La Cucaracha, La cucaracha;
Ya no quieres caminar…
That’s what the song says. It states that the cockroach does not want to continue on. I have never seen a cockroach that did not want to go on. They are survivors. They’re the ones that certain scientists think will survive a nuclear holocaust (like the one that Iran is gearing up for, no doubt). Now, don’t think that just because I admit that they are tough and adaptable and can live indefinitely on next to nothing that I have even a modicum of respect or even (shudder) admiration for these plagues. Nope.

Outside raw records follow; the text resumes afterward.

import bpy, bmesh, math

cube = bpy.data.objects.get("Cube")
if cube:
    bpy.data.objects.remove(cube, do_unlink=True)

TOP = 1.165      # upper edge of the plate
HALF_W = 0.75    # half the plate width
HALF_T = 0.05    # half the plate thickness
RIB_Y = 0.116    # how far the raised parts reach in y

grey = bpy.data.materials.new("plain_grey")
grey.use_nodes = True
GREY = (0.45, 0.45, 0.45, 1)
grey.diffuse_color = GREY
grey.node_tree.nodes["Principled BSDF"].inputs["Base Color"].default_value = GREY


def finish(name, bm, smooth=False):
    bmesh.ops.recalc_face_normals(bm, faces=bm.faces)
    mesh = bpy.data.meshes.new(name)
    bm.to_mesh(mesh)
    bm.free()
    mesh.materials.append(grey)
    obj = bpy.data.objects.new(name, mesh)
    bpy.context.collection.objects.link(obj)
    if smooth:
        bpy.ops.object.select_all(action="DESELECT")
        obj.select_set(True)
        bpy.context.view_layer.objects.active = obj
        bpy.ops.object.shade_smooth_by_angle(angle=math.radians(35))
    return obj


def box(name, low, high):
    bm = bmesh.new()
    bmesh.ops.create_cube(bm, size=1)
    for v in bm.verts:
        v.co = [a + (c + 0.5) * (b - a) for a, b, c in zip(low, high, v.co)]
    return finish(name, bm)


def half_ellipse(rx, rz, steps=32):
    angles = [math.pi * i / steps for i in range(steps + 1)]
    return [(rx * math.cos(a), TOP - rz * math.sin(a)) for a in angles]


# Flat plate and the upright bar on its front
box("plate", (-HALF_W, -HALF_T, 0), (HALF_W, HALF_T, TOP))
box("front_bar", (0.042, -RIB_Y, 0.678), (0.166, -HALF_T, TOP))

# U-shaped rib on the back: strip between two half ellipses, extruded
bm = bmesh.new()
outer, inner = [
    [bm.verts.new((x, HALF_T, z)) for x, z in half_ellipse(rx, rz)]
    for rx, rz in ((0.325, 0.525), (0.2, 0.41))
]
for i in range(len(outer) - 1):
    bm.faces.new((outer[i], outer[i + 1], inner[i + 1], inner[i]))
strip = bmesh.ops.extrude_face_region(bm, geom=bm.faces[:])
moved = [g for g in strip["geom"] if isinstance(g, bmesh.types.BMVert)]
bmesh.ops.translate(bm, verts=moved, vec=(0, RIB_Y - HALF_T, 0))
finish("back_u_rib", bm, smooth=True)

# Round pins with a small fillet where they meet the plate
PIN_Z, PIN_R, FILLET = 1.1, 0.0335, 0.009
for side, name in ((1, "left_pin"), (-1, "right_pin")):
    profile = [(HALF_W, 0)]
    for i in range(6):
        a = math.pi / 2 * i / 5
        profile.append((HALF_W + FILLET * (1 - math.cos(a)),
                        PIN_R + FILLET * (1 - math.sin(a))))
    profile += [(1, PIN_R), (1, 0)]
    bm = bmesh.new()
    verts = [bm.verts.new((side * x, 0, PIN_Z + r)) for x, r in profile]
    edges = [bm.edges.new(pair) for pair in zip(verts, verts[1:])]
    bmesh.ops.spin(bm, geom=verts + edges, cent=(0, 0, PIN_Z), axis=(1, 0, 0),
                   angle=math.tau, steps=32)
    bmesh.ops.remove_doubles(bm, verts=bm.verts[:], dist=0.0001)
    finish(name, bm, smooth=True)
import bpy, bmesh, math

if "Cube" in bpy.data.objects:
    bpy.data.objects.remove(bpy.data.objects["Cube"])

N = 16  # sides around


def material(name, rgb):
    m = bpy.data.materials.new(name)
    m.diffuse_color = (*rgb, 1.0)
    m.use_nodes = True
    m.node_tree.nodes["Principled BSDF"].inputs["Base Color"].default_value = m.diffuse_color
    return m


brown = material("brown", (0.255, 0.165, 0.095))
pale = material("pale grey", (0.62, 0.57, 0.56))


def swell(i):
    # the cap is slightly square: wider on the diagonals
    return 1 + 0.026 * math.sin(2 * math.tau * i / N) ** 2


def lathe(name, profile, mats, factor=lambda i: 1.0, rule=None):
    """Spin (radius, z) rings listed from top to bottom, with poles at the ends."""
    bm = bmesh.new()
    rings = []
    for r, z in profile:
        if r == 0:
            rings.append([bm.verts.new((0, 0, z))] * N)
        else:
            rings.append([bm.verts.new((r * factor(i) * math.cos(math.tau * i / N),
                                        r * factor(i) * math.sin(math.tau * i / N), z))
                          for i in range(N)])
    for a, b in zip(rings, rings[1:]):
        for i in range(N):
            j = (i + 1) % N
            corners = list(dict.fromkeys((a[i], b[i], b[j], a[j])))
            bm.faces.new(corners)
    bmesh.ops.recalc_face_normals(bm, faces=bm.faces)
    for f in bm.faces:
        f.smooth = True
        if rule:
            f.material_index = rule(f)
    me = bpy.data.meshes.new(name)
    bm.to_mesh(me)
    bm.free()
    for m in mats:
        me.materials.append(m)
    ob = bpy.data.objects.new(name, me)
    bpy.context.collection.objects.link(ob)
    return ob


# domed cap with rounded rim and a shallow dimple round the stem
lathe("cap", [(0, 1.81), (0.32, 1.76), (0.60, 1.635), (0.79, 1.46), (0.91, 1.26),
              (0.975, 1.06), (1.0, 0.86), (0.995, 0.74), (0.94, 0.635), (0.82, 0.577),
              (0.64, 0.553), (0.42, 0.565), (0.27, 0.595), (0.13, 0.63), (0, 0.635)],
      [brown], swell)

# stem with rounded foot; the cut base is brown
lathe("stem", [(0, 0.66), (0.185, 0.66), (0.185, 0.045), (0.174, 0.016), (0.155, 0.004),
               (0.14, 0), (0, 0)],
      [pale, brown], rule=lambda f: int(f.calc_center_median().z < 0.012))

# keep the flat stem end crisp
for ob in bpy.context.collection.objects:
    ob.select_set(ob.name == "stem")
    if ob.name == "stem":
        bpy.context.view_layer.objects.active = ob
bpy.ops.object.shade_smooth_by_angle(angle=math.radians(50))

They are nasty, evil, treacherous, and all of that times 10 when they fly at you. Big, high-walking, scratchy-legged scavengers that revel in surprising my daughters in the kitchen, or the bathroom, or outside the front door. They have a diabolical intellect, though simple and unadorned. Their intents are guided primarily by striking fear into humans, and only on the second tier, eating. When a roach flies at you, it is not to escape. It is a tactic reminiscent of the kamikazi pilots of Japan. Take wing directly to the enemy, though he be larger, he may just run screaming like a little girl. Didn’t really work in the Pacific in the early 1940s, but the intent was the same. Except I think that more of those pilots died than have the roaches who take the same approach.
I can’t tell how many times I have been lurched awake from a nap or solid nighttime slumber by the shrieks of my oldest daughter after a sighting. The middle one is better, but she is reluctant to enter a room where one has been seen without proof of extermination; she needs a habeas corpus. The littlest gal is a bit more intrepid; she’ll actually kill one herself with whatever is at hand, and since we don’t allow shooting in the house, it’s usually a sister’s flip flop conveniently left wherever.
It’s not like we’re infested, we have sprayed around the house at various times and supplemented with Bengal at the entrances and other possible entry points. So most of the shiny brown devils we see are at least ailing, if not on their last tour of duty. This aids us immensely in the killing of the intruders; normally a cockroach’s reflexes are so lightening-fast that they can smell the synapses fire in your arm just as your nerves cause your muscles to contract in the effort to smash them with a shoe. Unless you’re an experienced roach hunter, you don’t know to lead them by a sole width so that they run into the hammer of judgment.
But the experienced hunter also knows that it takes a deft touch to kill the quarry in the proper way. A well-timed, well-aimed monster slam will give the killer a satisfying recoil, but it will also provide the dreaded “pop/crackle” that indicates that you will have the unsavory job of cleaning up the roach innards that explode from the unfortunate target.
I watched my Grandmother play cat-and-mouse with a big roach one summer night a long time ago. We were watching TV and kept seeing the shiny dark form trekking back and forth in front of the old black and white Zenith. Each time GranMommy would spot him, the roach would skitter back across the floor to safety. After several near misses and frustrated attempts to send him to his eternal punishment, she just happened to be returning from a trip to the kitchen that coincided with his trek across the floor. There, in front of all of her grandchildren, GranMommy said, “Roach, you and me have done had it out!”, and with that declaration, she shot her bare foot out and crushed him. We were shocked at her brave, bare foot and admiring of her fearless protection of us.
Ya no quieres caminar, indeed!
Sunday, September 27, 2009
La Cucaracha, La cucaracha;
Posted by aA at 1:54 PM